#### Given information
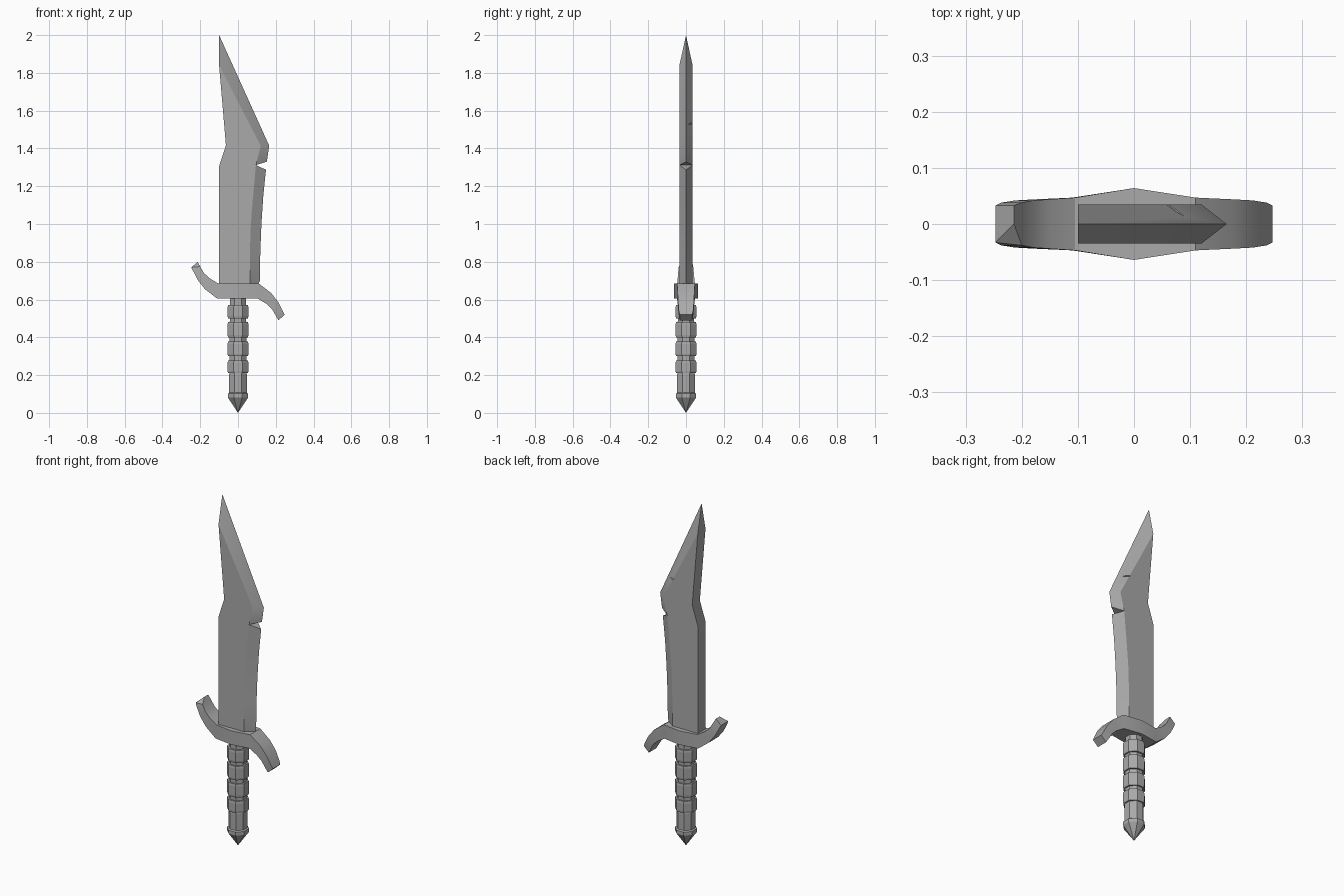
import bpy, bmesh, math
from mathutils import Vector

old = bpy.data.objects.get("Cube")
if old:
    bpy.data.objects.remove(old, do_unlink=True)

GREY = (0.4, 0.4, 0.4, 1)
metal = bpy.data.materials.new("plain grey")
metal.use_nodes = True
metal.diffuse_color = GREY
metal.node_tree.nodes["Principled BSDF"].inputs["Base Color"].default_value = GREY


def finish(bm, name, smooth=False):
    bmesh.ops.recalc_face_normals(bm, faces=bm.faces)
    mesh = bpy.data.meshes.new(name)
    bm.to_mesh(mesh)
    bm.free()
    mesh.materials.append(metal)
    obj = bpy.data.objects.new(name, mesh)
    bpy.context.collection.objects.link(obj)
    if smooth:
        bpy.ops.object.select_all(action='DESELECT')
        obj.select_set(True)
        bpy.context.view_layer.objects.active = obj
        bpy.ops.object.shade_smooth_by_angle(angle=math.radians(25))
    return obj


def lathe(name, profile, sides=8):
    """Eight-sided turned part; profile holds (half width across flats, z)."""
    bm = bmesh.new()
    rings = []
    for w, z in profile:
        r = w / math.cos(math.pi / sides)
        angles = [(i + 0.5) * 2 * math.pi / sides for i in range(sides)]
        rings.append([bm.verts.new((r * math.cos(a), r * math.sin(a), z)) for a in angles])
    for a, b in zip(rings, rings[1:]):
        for i in range(sides):
            j = (i + 1) % sides
            bm.faces.new((a[i], a[j], b[j], b[i]))
    bm.faces.new(rings[0])
    bm.faces.new(rings[-1])
    bmesh.ops.remove_doubles(bm, verts=bm.verts, dist=0.0005)
    return finish(bm, name)


# Blade: flat cheeks, flat spine, cutting edge ground to a line with a notch
HALF = 0.035
spine = [(-0.1, 1.84), (-0.064, 1.417), (-0.1, 1.306), (-0.1, 0.66)]
ridge_top = [(-0.1, 1.84), (0.12, 1.415), (0.095, 1.312)]
edge_top = [(-0.1, 2.0), (0.165, 1.415), (0.153, 1.33)]
ridge_low = [(0.095, 1.312), (0.08, 1.15), (0.068, 1.0), (0.063, 0.85), (0.063, 0.7), (0.063, 0.66)]
edge_low = [(0.148, 1.287), (0.134, 1.15), (0.124, 1.0), (0.118, 0.85), (0.116, 0.7), (0.095, 0.66)]

bm = bmesh.new()
cache = {}


def vert(p, y):
    key = (p, y)
    if key not in cache:
        cache[key] = bm.verts.new((p[0], y, p[1]))
    return cache[key]


for y in (-HALF, HALF):
    outline = ridge_top + ridge_low[1:] + spine[:0:-1]
    bm.faces.new([vert(p, y) for p in outline])
    for ridge, edge in ((ridge_top, edge_top), (ridge_low, edge_low)):
        for i in range(len(ridge) - 1):
            bm.faces.new((vert(ridge[i], y), vert(ridge[i + 1], y),
                          vert(edge[i + 1], 0), vert(edge[i], 0)))
for a, b in zip(spine, spine[1:]):
    bm.faces.new((vert(a, -HALF), vert(b, -HALF), vert(b, HALF), vert(a, HALF)))
for ridge, edge in ((ridge_top[0], edge_top[0]), (ridge_top[-1], edge_top[-1]),
                    (ridge_low[0], edge_low[0])):
    bm.faces.new((vert(ridge, -HALF), vert(ridge, HALF), vert(edge, 0)))
bm.faces.new((vert(spine[-1], -HALF), vert(ridge_low[-1], -HALF), vert(edge_low[-1], 0),
              vert(ridge_low[-1], HALF), vert(spine[-1], HALF)))
blade = finish(bm, "blade", smooth=True)

# Small nick in the back bevel
bm = bmesh.new()
for p in ((0.045, 0.04, 1.535), (0.105, 0.012, 1.525), (0.075, 0.014, 1.53),
          (0.08, 0.06, 1.55), (0.08, 0.06, 1.51)):
    bm.verts.new(p)
bmesh.ops.convex_hull(bm, input=bm.verts)
cutter = finish(bm, "nick_cutter")
cutter.hide_render = True
cutter.hide_viewport = True
cut = blade.modifiers.new("nick", 'BOOLEAN')
cut.operation = 'DIFFERENCE'
cut.solver = 'EXACT'
cut.object = cutter

# Guard: S-shaped bar, the right arm being the left one turned half round
MID = 0.645
arm = [((-0.214, 0.8), (-0.247, 0.77), 0.033), ((-0.2, 0.775), (-0.237, 0.75), 0.038),
       ((-0.18, 0.74), (-0.212, 0.702), 0.042), ((-0.15, 0.712), (-0.175, 0.655), 0.044),
       ((-0.105, 0.685), (-0.11, 0.605), 0.047)]


def turned(p):
    return (-p[0], 2 * MID - p[1])


stations = arm + [((0, 0.685), (0, 0.605), 0.064)]
stations += [(turned(low), turned(top), w) for top, low, w in reversed(arm)]
bm = bmesh.new()
rings = []
for top, low, w in stations:
    rings.append([bm.verts.new((p[0], y, p[1]))
                  for p, y in ((top, -w), (top, w), (low, w), (low, -w))])
rings[0][0].co.y = 0  # chipped corner on the raised tip
for a, b in zip(rings, rings[1:]):
    for i in range(4):
        j = (i + 1) % 4
        bm.faces.new((a[i], a[j], b[j], b[i]))
bm.faces.new(rings[0])
bm.faces.new(rings[-1])
bmesh.ops.triangulate(bm, faces=[f for f in bm.faces if rings[0][0] in f.verts])
finish(bm, "guard", smooth=True)

# Grip core, raised bands and pointed pommel
lathe("grip_core", [(0.047, 0.1), (0.047, 0.2), (0.045, 0.22), (0.043, 0.62)])
for i, (low, high) in enumerate(((0.21, 0.278), (0.3, 0.377), (0.4, 0.48), (0.5, 0.572))):
    lathe(f"grip_band_{i + 1}", [(0.053, low), (0.055, low + 0.012),
                                 (0.055, high - 0.012), (0.053, high)])
lathe("pommel", [(0.046, 0.108), (0.054, 0.102), (0.054, 0.082), (0.0001, 0.0)])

#### What you are asked to do
The reply should repeat the listing above exactly and contain no pictures.

#### Response below
import bpy, bmesh, math
from mathutils import Vector

old = bpy.data.objects.get("Cube")
if old:
    bpy.data.objects.remove(old, do_unlink=True)

GREY = (0.4, 0.4, 0.4, 1)
metal = bpy.data.materials.new("plain grey")
metal.use_nodes = True
metal.diffuse_color = GREY
metal.node_tree.nodes["Principled BSDF"].inputs["Base Color"].default_value = GREY


def finish(bm, name, smooth=False):
    bmesh.ops.recalc_face_normals(bm, faces=bm.faces)
    mesh = bpy.data.meshes.new(name)
    bm.to_mesh(mesh)
    bm.free()
    mesh.materials.append(metal)
    obj = bpy.data.objects.new(name, mesh)
    bpy.context.collection.objects.link(obj)
    if smooth:
        bpy.ops.object.select_all(action='DESELECT')
        obj.select_set(True)
        bpy.context.view_layer.objects.active = obj
        bpy.ops.object.shade_smooth_by_angle(angle=math.radians(25))
    return obj


def lathe(name, profile, sides=8):
    """Eight-sided turned part; profile holds (half width across flats, z)."""
    bm = bmesh.new()
    rings = []
    for w, z in profile:
        r = w / math.cos(math.pi / sides)
        angles = [(i + 0.5) * 2 * math.pi / sides for i in range(sides)]
        rings.append([bm.verts.new((r * math.cos(a), r * math.sin(a), z)) for a in angles])
    for a, b in zip(rings, rings[1:]):
        for i in range(sides):
            j = (i + 1) % sides
            bm.faces.new((a[i], a[j], b[j], b[i]))
    bm.faces.new(rings[0])
    bm.faces.new(rings[-1])
    bmesh.ops.remove_doubles(bm, verts=bm.verts, dist=0.0005)
    return finish(bm, name)


# Blade: flat cheeks, flat spine, cutting edge ground to a line with a notch
HALF = 0.035
spine = [(-0.1, 1.84), (-0.064, 1.417), (-0.1, 1.306), (-0.1, 0.66)]
ridge_top = [(-0.1, 1.84), (0.12, 1.415), (0.095, 1.312)]
edge_top = [(-0.1, 2.0), (0.165, 1.415), (0.153, 1.33)]
ridge_low = [(0.095, 1.312), (0.08, 1.15), (0.068, 1.0), (0.063, 0.85), (0.063, 0.7), (0.063, 0.66)]
edge_low = [(0.148, 1.287), (0.134, 1.15), (0.124, 1.0), (0.118, 0.85), (0.116, 0.7), (0.095, 0.66)]

bm = bmesh.new()
cache = {}


def vert(p, y):
    key = (p, y)
    if key not in cache:
        cache[key] = bm.verts.new((p[0], y, p[1]))
    return cache[key]


for y in (-HALF, HALF):
    outline = ridge_top + ridge_low[1:] + spine[:0:-1]
    bm.faces.new([vert(p, y) for p in outline])
    for ridge, edge in ((ridge_top, edge_top), (ridge_low, edge_low)):
        for i in range(len(ridge) - 1):
            bm.faces.new((vert(ridge[i], y), vert(ridge[i + 1], y),
                          vert(edge[i + 1], 0), vert(edge[i], 0)))
for a, b in zip(spine, spine[1:]):
    bm.faces.new((vert(a, -HALF), vert(b, -HALF), vert(b, HALF), vert(a, HALF)))
for ridge, edge in ((ridge_top[0], edge_top[0]), (ridge_top[-1], edge_top[-1]),
                    (ridge_low[0], edge_low[0])):
    bm.faces.new((vert(ridge, -HALF), vert(ridge, HALF), vert(edge, 0)))
bm.faces.new((vert(spine[-1], -HALF), vert(ridge_low[-1], -HALF), vert(edge_low[-1], 0),
              vert(ridge_low[-1], HALF), vert(spine[-1], HALF)))
blade = finish(bm, "blade", smooth=True)

# Small nick in the back bevel
bm = bmesh.new()
for p in ((0.045, 0.04, 1.535), (0.105, 0.012, 1.525), (0.075, 0.014, 1.53),
          (0.08, 0.06, 1.55), (0.08, 0.06, 1.51)):
    bm.verts.new(p)
bmesh.ops.convex_hull(bm, input=bm.verts)
cutter = finish(bm, "nick_cutter")
cutter.hide_render = True
cutter.hide_viewport = True
cut = blade.modifiers.new("nick", 'BOOLEAN')
cut.operation = 'DIFFERENCE'
cut.solver = 'EXACT'
cut.object = cutter

# Guard: S-shaped bar, the right arm being the left one turned half round
MID = 0.645
arm = [((-0.214, 0.8), (-0.247, 0.77), 0.033), ((-0.2, 0.775), (-0.237, 0.75), 0.038),
       ((-0.18, 0.74), (-0.212, 0.702), 0.042), ((-0.15, 0.712), (-0.175, 0.655), 0.044),
       ((-0.105, 0.685), (-0.11, 0.605), 0.047)]


def turned(p):
    return (-p[0], 2 * MID - p[1])


stations = arm + [((0, 0.685), (0, 0.605), 0.064)]
stations += [(turned(low), turned(top), w) for top, low, w in reversed(arm)]
bm = bmesh.new()
rings = []
for top, low, w in stations:
    rings.append([bm.verts.new((p[0], y, p[1]))
                  for p, y in ((top, -w), (top, w), (low, w), (low, -w))])
rings[0][0].co.y = 0  # chipped corner on the raised tip
for a, b in zip(rings, rings[1:]):
    for i in range(4):
        j = (i + 1) % 4
        bm.faces.new((a[i], a[j], b[j], b[i]))
bm.faces.new(rings[0])
bm.faces.new(rings[-1])
bmesh.ops.triangulate(bm, faces=[f for f in bm.faces if rings[0][0] in f.verts])
finish(bm, "guard", smooth=True)

# Grip core, raised bands and pointed pommel
lathe("grip_core", [(0.047, 0.1), (0.047, 0.2), (0.045, 0.22), (0.043, 0.62)])
for i, (low, high) in enumerate(((0.21, 0.278), (0.3, 0.377), (0.4, 0.48), (0.5, 0.572))):
    lathe(f"grip_band_{i + 1}", [(0.053, low), (0.055, low + 0.012),
                                 (0.055, high - 0.012), (0.053, high)])
lathe("pommel", [(0.046, 0.108), (0.054, 0.102), (0.054, 0.082), (0.0001, 0.0)])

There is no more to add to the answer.